▶ **Exercise goal**:
The answer must be an exact copy of the records below, with every picture left out.

▶ **Raw data**:
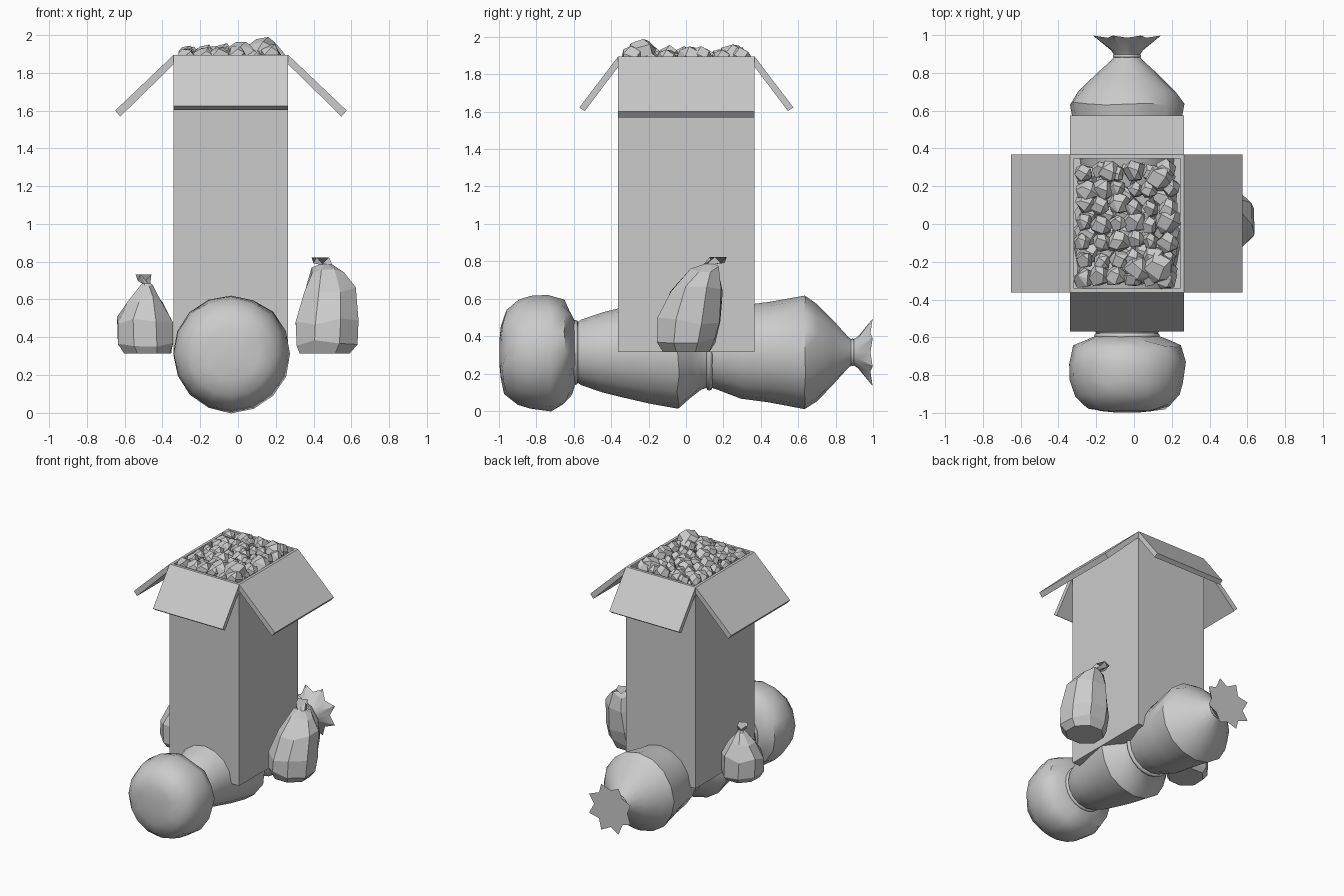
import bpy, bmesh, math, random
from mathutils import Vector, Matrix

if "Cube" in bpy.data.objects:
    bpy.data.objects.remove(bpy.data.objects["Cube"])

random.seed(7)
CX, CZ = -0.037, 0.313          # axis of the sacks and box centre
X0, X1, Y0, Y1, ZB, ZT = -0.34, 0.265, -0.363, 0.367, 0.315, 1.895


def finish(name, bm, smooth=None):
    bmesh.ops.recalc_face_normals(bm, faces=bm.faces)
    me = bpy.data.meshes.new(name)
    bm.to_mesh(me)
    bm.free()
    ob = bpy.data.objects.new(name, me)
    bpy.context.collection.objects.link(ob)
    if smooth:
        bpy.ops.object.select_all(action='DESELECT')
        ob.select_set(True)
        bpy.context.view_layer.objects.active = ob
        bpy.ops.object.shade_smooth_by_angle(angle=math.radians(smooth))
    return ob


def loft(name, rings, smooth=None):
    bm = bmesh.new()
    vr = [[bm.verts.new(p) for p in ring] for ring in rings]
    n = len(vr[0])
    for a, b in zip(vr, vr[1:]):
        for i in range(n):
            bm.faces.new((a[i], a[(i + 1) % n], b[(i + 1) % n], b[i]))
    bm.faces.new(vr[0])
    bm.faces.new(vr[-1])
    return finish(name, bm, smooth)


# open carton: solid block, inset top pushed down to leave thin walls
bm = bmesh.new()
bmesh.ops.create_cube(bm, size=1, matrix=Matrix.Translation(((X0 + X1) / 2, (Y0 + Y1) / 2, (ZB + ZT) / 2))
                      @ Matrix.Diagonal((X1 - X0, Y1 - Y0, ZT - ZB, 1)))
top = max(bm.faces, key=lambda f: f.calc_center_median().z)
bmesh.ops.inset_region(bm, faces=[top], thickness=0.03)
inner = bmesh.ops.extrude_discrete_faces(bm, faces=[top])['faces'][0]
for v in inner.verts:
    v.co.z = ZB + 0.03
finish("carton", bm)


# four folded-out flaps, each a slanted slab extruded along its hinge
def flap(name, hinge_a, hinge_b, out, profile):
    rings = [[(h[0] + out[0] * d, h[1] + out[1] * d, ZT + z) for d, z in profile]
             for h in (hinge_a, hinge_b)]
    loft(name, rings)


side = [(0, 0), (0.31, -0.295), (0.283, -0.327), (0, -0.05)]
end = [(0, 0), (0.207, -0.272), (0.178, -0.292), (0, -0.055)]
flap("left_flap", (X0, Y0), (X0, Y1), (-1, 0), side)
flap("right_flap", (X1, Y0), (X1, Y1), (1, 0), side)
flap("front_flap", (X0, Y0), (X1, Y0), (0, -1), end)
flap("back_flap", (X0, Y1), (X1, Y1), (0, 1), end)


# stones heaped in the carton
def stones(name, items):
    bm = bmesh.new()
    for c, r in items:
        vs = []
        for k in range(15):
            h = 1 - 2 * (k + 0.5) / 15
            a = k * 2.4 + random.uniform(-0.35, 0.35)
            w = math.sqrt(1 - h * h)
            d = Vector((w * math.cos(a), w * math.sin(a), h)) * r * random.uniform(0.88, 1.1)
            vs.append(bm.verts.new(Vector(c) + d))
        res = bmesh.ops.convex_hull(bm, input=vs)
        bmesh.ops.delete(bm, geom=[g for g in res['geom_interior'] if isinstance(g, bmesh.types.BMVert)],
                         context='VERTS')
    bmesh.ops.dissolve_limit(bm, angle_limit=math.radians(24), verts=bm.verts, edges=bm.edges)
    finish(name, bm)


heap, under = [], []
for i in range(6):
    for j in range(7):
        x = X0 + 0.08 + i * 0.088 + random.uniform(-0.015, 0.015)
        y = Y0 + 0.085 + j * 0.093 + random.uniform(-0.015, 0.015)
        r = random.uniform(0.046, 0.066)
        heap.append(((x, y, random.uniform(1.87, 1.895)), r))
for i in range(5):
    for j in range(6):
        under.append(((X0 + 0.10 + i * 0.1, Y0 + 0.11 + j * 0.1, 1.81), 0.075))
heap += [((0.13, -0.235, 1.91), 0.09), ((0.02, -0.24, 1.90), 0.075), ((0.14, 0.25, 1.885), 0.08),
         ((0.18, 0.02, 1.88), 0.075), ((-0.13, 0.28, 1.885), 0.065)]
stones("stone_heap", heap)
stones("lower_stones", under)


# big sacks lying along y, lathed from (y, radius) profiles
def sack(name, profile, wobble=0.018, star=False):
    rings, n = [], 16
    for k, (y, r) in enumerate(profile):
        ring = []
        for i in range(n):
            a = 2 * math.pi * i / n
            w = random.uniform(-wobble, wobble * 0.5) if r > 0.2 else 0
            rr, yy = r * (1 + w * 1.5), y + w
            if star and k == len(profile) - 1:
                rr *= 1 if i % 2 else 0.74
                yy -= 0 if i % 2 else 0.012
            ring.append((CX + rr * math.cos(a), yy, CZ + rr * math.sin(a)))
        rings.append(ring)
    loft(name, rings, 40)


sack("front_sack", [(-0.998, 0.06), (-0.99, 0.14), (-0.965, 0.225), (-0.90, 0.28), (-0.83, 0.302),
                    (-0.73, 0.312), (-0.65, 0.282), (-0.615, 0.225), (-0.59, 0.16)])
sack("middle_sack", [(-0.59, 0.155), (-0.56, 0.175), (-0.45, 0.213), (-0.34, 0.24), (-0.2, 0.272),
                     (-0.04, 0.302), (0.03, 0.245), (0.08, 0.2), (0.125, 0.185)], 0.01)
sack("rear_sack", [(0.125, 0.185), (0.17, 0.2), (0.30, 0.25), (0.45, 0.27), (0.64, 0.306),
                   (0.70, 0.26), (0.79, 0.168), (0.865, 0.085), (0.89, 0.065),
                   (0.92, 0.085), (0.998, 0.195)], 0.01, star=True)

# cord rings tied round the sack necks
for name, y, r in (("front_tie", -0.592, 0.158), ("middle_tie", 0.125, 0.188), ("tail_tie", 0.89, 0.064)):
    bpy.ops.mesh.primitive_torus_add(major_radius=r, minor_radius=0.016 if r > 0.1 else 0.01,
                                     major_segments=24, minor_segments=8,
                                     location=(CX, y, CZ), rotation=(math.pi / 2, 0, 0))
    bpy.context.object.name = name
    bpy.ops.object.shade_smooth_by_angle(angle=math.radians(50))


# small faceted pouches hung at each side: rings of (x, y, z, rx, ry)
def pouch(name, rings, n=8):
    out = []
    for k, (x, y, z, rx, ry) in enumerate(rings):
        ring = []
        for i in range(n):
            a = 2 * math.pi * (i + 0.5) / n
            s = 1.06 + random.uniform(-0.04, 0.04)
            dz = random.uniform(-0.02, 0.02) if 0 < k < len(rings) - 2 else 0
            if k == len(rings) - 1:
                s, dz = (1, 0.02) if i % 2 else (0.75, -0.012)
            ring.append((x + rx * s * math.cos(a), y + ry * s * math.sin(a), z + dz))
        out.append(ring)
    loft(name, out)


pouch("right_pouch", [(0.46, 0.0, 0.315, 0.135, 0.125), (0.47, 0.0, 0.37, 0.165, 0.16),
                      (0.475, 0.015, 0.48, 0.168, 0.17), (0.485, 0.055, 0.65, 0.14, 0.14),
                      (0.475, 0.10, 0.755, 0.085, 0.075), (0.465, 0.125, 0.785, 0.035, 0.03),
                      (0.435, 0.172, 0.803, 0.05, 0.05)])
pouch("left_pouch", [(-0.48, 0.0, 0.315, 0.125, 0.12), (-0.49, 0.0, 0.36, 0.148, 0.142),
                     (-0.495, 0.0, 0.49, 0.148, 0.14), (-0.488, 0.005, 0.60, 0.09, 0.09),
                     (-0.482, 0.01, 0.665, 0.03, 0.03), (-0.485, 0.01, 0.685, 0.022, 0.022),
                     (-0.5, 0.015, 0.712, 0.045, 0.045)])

▶ **Final answer**:
import bpy, bmesh, math, random
from mathutils import Vector, Matrix

if "Cube" in bpy.data.objects:
    bpy.data.objects.remove(bpy.data.objects["Cube"])

random.seed(7)
CX, CZ = -0.037, 0.313          # axis of the sacks and box centre
X0, X1, Y0, Y1, ZB, ZT = -0.34, 0.265, -0.363, 0.367, 0.315, 1.895


def finish(name, bm, smooth=None):
    bmesh.ops.recalc_face_normals(bm, faces=bm.faces)
    me = bpy.data.meshes.new(name)
    bm.to_mesh(me)
    bm.free()
    ob = bpy.data.objects.new(name, me)
    bpy.context.collection.objects.link(ob)
    if smooth:
        bpy.ops.object.select_all(action='DESELECT')
        ob.select_set(True)
        bpy.context.view_layer.objects.active = ob
        bpy.ops.object.shade_smooth_by_angle(angle=math.radians(smooth))
    return ob


def loft(name, rings, smooth=None):
    bm = bmesh.new()
    vr = [[bm.verts.new(p) for p in ring] for ring in rings]
    n = len(vr[0])
    for a, b in zip(vr, vr[1:]):
        for i in range(n):
            bm.faces.new((a[i], a[(i + 1) % n], b[(i + 1) % n], b[i]))
    bm.faces.new(vr[0])
    bm.faces.new(vr[-1])
    return finish(name, bm, smooth)


# open carton: solid block, inset top pushed down to leave thin walls
bm = bmesh.new()
bmesh.ops.create_cube(bm, size=1, matrix=Matrix.Translation(((X0 + X1) / 2, (Y0 + Y1) / 2, (ZB + ZT) / 2))
                      @ Matrix.Diagonal((X1 - X0, Y1 - Y0, ZT - ZB, 1)))
top = max(bm.faces, key=lambda f: f.calc_center_median().z)
bmesh.ops.inset_region(bm, faces=[top], thickness=0.03)
inner = bmesh.ops.extrude_discrete_faces(bm, faces=[top])['faces'][0]
for v in inner.verts:
    v.co.z = ZB + 0.03
finish("carton", bm)


# four folded-out flaps, each a slanted slab extruded along its hinge
def flap(name, hinge_a, hinge_b, out, profile):
    rings = [[(h[0] + out[0] * d, h[1] + out[1] * d, ZT + z) for d, z in profile]
             for h in (hinge_a, hinge_b)]
    loft(name, rings)


side = [(0, 0), (0.31, -0.295), (0.283, -0.327), (0, -0.05)]
end = [(0, 0), (0.207, -0.272), (0.178, -0.292), (0, -0.055)]
flap("left_flap", (X0, Y0), (X0, Y1), (-1, 0), side)
flap("right_flap", (X1, Y0), (X1, Y1), (1, 0), side)
flap("front_flap", (X0, Y0), (X1, Y0), (0, -1), end)
flap("back_flap", (X0, Y1), (X1, Y1), (0, 1), end)


# stones heaped in the carton
def stones(name, items):
    bm = bmesh.new()
    for c, r in items:
        vs = []
        for k in range(15):
            h = 1 - 2 * (k + 0.5) / 15
            a = k * 2.4 + random.uniform(-0.35, 0.35)
            w = math.sqrt(1 - h * h)
            d = Vector((w * math.cos(a), w * math.sin(a), h)) * r * random.uniform(0.88, 1.1)
            vs.append(bm.verts.new(Vector(c) + d))
        res = bmesh.ops.convex_hull(bm, input=vs)
        bmesh.ops.delete(bm, geom=[g for g in res['geom_interior'] if isinstance(g, bmesh.types.BMVert)],
                         context='VERTS')
    bmesh.ops.dissolve_limit(bm, angle_limit=math.radians(24), verts=bm.verts, edges=bm.edges)
    finish(name, bm)


heap, under = [], []
for i in range(6):
    for j in range(7):
        x = X0 + 0.08 + i * 0.088 + random.uniform(-0.015, 0.015)
        y = Y0 + 0.085 + j * 0.093 + random.uniform(-0.015, 0.015)
        r = random.uniform(0.046, 0.066)
        heap.append(((x, y, random.uniform(1.87, 1.895)), r))
for i in range(5):
    for j in range(6):
        under.append(((X0 + 0.10 + i * 0.1, Y0 + 0.11 + j * 0.1, 1.81), 0.075))
heap += [((0.13, -0.235, 1.91), 0.09), ((0.02, -0.24, 1.90), 0.075), ((0.14, 0.25, 1.885), 0.08),
         ((0.18, 0.02, 1.88), 0.075), ((-0.13, 0.28, 1.885), 0.065)]
stones("stone_heap", heap)
stones("lower_stones", under)


# big sacks lying along y, lathed from (y, radius) profiles
def sack(name, profile, wobble=0.018, star=False):
    rings, n = [], 16
    for k, (y, r) in enumerate(profile):
        ring = []
        for i in range(n):
            a = 2 * math.pi * i / n
            w = random.uniform(-wobble, wobble * 0.5) if r > 0.2 else 0
            rr, yy = r * (1 + w * 1.5), y + w
            if star and k == len(profile) - 1:
                rr *= 1 if i % 2 else 0.74
                yy -= 0 if i % 2 else 0.012
            ring.append((CX + rr * math.cos(a), yy, CZ + rr * math.sin(a)))
        rings.append(ring)
    loft(name, rings, 40)


sack("front_sack", [(-0.998, 0.06), (-0.99, 0.14), (-0.965, 0.225), (-0.90, 0.28), (-0.83, 0.302),
                    (-0.73, 0.312), (-0.65, 0.282), (-0.615, 0.225), (-0.59, 0.16)])
sack("middle_sack", [(-0.59, 0.155), (-0.56, 0.175), (-0.45, 0.213), (-0.34, 0.24), (-0.2, 0.272),
                     (-0.04, 0.302), (0.03, 0.245), (0.08, 0.2), (0.125, 0.185)], 0.01)
sack("rear_sack", [(0.125, 0.185), (0.17, 0.2), (0.30, 0.25), (0.45, 0.27), (0.64, 0.306),
                   (0.70, 0.26), (0.79, 0.168), (0.865, 0.085), (0.89, 0.065),
                   (0.92, 0.085), (0.998, 0.195)], 0.01, star=True)

# cord rings tied round the sack necks
for name, y, r in (("front_tie", -0.592, 0.158), ("middle_tie", 0.125, 0.188), ("tail_tie", 0.89, 0.064)):
    bpy.ops.mesh.primitive_torus_add(major_radius=r, minor_radius=0.016 if r > 0.1 else 0.01,
                                     major_segments=24, minor_segments=8,
                                     location=(CX, y, CZ), rotation=(math.pi / 2, 0, 0))
    bpy.context.object.name = name
    bpy.ops.object.shade_smooth_by_angle(angle=math.radians(50))


# small faceted pouches hung at each side: rings of (x, y, z, rx, ry)
def pouch(name, rings, n=8):
    out = []
    for k, (x, y, z, rx, ry) in enumerate(rings):
        ring = []
        for i in range(n):
            a = 2 * math.pi * (i + 0.5) / n
            s = 1.06 + random.uniform(-0.04, 0.04)
            dz = random.uniform(-0.02, 0.02) if 0 < k < len(rings) - 2 else 0
            if k == len(rings) - 1:
                s, dz = (1, 0.02) if i % 2 else (0.75, -0.012)
            ring.append((x + rx * s * math.cos(a), y + ry * s * math.sin(a), z + dz))
        out.append(ring)
    loft(name, out)


pouch("right_pouch", [(0.46, 0.0, 0.315, 0.135, 0.125), (0.47, 0.0, 0.37, 0.165, 0.16),
                      (0.475, 0.015, 0.48, 0.168, 0.17), (0.485, 0.055, 0.65, 0.14, 0.14),
                      (0.475, 0.10, 0.755, 0.085, 0.075), (0.465, 0.125, 0.785, 0.035, 0.03),
                      (0.435, 0.172, 0.803, 0.05, 0.05)])
pouch("left_pouch", [(-0.48, 0.0, 0.315, 0.125, 0.12), (-0.49, 0.0, 0.36, 0.148, 0.142),
                     (-0.495, 0.0, 0.49, 0.148, 0.14), (-0.488, 0.005, 0.60, 0.09, 0.09),
                     (-0.482, 0.01, 0.665, 0.03, 0.03), (-0.485, 0.01, 0.685, 0.022, 0.022),
                     (-0.5, 0.015, 0.712, 0.045, 0.045)])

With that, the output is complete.